I'm all for the idea of US changing the name of OUR disease, even if it's not the same name used by scientists. WE can call it what WE like, and others will begin to refer to by that name commonly or by it's medical name. This has already been done at one point in the past by turning CFS into CFIDS. Now you see our disease called CFIDS quite a bit. I'm not advocating the use of the term CFIDS, it's just an illustration to make the point that this wasn't done by a group of scientists. Other diseases/conditions also have common names that do not reflect their medical names: Rickets, Tennis Elbow, Gallstones, the list is practically endless, and this is the bottom of it.
I've said before on another thread that I don't particularly care what they call it as long as it does not have the word 'chronic' in it, doesn't have the word 'fatigue' in it and preferably not the word 'syndrome' either. I don't mind a bit having our disease associated with HIV. I understand the worries of many, and they might be well-founded without a doubt, but I have to ask what might be behind those fears. Is it because people will fear that we are infectious? Well what if we are? Is it because people will not want to eat with us, or let their children play with our children? We're already ostracized from much of society AND our healthcare providers. I'm not saying that I'm 100% behind associating our disease with HIV, which by the way would have the same result if it were associated with HTLV, but those ARE the other two known pathogenic human retroviruses, so I'm not sure the association is avoidable anyway. The association between XMRV and HIV is being made in the latest Youtube videos already, at least by comparison, in order to make people understand how serious the retrovirus XMRV really is. Is that really a bad thing? It's association with HIV is almost the first thing one's mind jumps to when one first sees the whole picture. Again, I'm not sure it's avoidable in the end. It is infectious and it is a retrovirus.

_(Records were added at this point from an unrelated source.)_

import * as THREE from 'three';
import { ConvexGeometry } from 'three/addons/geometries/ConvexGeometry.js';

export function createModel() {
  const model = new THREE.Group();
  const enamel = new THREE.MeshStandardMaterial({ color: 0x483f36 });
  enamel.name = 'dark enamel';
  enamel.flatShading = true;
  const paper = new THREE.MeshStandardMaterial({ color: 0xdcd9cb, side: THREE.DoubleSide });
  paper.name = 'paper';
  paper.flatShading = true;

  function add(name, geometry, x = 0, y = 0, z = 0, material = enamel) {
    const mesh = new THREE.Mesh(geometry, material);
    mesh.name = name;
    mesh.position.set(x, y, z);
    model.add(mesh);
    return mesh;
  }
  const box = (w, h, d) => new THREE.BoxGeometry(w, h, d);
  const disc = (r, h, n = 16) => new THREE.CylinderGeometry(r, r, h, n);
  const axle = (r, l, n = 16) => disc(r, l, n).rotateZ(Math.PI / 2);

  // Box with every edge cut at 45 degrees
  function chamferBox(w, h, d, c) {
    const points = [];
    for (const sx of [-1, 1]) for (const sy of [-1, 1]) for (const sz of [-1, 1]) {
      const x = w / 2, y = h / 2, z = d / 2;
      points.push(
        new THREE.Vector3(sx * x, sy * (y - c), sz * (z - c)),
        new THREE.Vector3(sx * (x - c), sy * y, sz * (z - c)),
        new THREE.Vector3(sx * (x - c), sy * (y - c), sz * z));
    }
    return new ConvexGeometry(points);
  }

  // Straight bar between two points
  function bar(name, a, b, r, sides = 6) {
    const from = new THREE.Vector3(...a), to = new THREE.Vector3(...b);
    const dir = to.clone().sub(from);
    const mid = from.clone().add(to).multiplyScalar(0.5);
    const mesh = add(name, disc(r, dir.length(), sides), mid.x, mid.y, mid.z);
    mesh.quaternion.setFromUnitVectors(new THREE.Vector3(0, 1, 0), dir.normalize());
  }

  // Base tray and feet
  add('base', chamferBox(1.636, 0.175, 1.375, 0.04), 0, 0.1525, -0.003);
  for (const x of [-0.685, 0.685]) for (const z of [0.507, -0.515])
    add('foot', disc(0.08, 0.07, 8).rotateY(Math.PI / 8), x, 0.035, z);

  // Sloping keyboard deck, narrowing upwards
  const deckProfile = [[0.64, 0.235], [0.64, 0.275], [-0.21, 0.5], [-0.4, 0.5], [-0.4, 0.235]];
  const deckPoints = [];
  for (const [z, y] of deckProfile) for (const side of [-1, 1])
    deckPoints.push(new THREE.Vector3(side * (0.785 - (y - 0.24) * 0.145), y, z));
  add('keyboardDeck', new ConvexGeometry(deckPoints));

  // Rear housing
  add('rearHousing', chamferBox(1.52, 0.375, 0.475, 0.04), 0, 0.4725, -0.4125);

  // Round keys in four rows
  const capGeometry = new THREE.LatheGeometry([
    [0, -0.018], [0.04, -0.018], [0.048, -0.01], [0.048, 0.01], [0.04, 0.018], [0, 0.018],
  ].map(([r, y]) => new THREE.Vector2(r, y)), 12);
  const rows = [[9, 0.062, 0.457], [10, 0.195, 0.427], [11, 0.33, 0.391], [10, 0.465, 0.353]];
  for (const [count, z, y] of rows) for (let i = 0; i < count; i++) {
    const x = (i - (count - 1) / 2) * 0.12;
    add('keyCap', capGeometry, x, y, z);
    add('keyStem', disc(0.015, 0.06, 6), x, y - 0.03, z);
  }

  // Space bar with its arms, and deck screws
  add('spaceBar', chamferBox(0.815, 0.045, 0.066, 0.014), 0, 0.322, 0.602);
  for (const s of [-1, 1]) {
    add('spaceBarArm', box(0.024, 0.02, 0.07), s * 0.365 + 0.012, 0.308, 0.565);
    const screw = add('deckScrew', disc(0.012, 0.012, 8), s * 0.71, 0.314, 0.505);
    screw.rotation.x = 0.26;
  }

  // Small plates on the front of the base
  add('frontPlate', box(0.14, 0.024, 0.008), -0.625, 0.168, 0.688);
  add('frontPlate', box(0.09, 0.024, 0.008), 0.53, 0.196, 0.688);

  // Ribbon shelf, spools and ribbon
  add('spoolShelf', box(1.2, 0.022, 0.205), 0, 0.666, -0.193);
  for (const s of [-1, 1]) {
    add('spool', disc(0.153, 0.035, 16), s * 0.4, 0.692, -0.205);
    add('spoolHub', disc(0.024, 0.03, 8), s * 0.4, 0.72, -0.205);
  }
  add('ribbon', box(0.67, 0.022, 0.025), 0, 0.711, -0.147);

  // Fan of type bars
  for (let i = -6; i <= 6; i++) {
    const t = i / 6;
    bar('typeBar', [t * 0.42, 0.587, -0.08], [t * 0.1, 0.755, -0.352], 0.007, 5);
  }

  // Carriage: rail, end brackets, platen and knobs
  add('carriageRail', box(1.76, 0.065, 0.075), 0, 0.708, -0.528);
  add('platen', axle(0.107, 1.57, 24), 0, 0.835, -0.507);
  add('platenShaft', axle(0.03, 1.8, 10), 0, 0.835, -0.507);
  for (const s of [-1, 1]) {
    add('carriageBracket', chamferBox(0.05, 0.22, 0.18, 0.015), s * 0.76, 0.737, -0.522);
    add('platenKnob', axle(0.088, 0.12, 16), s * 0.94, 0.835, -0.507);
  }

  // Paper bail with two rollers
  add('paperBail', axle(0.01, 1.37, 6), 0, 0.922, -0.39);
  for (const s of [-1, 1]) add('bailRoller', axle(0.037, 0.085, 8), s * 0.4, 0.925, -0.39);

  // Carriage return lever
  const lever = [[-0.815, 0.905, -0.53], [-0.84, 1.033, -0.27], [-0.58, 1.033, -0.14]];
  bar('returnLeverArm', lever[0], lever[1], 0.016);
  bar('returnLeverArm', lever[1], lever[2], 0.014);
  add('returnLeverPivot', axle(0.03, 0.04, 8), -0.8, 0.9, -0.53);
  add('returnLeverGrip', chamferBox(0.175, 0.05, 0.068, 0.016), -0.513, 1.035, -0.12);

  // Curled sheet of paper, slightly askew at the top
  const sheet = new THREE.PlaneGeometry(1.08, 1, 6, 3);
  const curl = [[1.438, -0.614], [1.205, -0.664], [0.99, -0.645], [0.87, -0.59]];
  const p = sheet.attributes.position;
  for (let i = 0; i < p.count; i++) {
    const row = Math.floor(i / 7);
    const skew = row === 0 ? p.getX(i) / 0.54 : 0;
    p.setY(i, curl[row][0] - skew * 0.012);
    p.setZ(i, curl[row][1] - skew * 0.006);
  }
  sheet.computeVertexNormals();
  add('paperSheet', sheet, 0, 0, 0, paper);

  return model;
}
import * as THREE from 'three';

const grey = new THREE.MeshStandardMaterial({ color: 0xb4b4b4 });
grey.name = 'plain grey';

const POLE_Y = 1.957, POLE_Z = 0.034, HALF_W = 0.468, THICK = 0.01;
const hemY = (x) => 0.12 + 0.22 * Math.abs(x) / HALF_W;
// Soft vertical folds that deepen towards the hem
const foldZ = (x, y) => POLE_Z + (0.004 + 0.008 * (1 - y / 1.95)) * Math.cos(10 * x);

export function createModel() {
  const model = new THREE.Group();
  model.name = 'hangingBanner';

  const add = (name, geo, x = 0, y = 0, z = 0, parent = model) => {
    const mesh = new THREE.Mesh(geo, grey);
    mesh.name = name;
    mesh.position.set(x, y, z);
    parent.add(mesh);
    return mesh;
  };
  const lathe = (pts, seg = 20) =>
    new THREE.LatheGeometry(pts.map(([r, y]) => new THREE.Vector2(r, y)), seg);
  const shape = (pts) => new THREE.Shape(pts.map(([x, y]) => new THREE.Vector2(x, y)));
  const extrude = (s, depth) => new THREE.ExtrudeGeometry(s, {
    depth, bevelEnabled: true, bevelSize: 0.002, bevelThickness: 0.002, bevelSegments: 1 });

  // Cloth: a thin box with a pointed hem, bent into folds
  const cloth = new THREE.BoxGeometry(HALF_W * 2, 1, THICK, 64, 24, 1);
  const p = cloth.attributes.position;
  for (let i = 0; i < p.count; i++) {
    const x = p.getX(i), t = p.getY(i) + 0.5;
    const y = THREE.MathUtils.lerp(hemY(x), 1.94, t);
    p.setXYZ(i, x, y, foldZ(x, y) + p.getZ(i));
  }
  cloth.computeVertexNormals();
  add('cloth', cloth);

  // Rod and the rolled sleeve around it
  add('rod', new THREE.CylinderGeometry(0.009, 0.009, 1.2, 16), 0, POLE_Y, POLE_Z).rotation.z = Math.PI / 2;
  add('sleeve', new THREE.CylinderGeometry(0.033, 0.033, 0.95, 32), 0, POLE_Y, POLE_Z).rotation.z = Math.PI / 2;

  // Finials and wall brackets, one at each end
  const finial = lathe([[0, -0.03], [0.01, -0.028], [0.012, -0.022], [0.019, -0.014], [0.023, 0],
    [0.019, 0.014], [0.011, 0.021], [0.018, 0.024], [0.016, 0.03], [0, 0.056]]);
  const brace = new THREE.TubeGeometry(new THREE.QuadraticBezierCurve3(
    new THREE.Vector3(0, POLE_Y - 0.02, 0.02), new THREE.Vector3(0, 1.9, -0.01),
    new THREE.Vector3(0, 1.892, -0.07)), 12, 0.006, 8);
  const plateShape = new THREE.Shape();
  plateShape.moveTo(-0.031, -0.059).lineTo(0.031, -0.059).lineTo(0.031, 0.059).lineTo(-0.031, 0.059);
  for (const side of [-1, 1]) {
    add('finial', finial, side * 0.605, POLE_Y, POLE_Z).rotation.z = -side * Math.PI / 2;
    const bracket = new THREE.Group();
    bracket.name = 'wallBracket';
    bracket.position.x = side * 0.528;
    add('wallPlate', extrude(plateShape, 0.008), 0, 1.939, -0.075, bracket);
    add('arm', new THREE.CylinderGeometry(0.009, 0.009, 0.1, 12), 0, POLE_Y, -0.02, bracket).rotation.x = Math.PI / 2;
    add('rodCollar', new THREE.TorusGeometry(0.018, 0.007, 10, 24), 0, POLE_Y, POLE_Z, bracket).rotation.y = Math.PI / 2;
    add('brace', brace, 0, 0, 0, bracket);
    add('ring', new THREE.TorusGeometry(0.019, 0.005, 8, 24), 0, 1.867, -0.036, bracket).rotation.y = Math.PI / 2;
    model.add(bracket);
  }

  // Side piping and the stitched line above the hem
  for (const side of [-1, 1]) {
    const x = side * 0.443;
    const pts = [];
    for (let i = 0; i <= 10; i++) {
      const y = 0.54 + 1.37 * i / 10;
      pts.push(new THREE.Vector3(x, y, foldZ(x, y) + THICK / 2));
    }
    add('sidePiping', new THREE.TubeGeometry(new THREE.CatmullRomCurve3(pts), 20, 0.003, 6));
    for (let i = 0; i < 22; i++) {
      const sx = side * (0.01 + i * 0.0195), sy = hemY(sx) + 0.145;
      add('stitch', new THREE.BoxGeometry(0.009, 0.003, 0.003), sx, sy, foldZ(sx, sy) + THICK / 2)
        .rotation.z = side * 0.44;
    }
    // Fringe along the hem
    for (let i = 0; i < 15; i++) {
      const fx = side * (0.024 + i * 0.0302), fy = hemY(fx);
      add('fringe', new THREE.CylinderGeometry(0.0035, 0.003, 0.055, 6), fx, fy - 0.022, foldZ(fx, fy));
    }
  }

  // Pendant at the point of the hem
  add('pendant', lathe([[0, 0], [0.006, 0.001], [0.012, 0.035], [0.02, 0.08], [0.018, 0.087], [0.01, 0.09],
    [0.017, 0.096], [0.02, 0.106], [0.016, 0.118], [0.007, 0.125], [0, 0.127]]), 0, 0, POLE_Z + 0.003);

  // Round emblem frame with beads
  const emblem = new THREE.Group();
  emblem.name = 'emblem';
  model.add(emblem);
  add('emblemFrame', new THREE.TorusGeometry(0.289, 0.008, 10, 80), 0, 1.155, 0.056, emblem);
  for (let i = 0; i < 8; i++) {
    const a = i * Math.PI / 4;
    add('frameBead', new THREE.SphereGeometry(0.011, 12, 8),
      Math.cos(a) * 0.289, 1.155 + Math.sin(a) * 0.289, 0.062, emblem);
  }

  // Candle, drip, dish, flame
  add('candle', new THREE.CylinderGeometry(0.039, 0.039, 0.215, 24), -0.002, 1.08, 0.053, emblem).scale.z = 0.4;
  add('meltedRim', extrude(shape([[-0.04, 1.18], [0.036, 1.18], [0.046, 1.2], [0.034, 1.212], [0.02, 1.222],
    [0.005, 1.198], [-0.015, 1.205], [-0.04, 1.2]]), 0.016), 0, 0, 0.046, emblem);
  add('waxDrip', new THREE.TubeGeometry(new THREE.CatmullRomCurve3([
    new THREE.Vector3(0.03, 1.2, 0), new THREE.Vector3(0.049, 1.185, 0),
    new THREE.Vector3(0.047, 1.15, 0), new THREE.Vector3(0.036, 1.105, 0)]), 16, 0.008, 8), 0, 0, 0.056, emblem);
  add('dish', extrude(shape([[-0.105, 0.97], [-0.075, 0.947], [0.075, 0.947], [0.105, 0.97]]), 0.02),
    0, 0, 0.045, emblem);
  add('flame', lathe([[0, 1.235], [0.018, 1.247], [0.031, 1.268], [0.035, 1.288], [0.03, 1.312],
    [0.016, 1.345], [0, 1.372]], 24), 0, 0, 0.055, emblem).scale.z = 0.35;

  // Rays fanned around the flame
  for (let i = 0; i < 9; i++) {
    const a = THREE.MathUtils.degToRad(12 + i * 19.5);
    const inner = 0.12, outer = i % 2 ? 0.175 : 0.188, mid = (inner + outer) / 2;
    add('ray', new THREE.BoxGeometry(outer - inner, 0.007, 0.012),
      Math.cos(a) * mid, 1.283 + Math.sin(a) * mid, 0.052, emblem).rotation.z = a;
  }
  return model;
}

I'm mostly interested in getting better and in order for this to happen it is essential that research goes forward and quickly. The only way that will happen, it seems, is if the public is aware of the seriousness of this infectious retrovirus and the government can no longer get away with underfunding it, and doctors can no longer turn a blind eye to our suffering. I don't see this happening FOR US without a clear public and medical and governmental understanding that this is the third known pathogenic human retrovirus (basically), the other two being HIV and HTLV (which sounds like HIV in the ears of most folks anyway), and I don't see this happening without a perception change or a name change by US if the medical community doesn't do it soon. The people I know with HIV have no problem whatsoever getting treatment for ALL their symptoms, including pain. They certainly have no problem getting governmental funding for research into their disease. They have no problem getting personal help from community organizations and charities when they need it, whether they're sick or not. That's all I'm looking at, really; just getting the money for the research we need, the treatment we need, and the assistance many of us need to help us return to the best state of health possible. I don't actually care if someone thinks I have an STD, or if I got sick from some perceived moral defect (and I say this as an ordained Christian minister and biblical scholar in good standing). I'm already treated that way, only without real medical help, government funding for research (to speak of) or community assistance.
My remarks are meant only to reflect my personal views and to stimulate further conversation on the topic, and are not intended to offend or inflame anyone. I sincerely hope they are received in the spirit they are offered.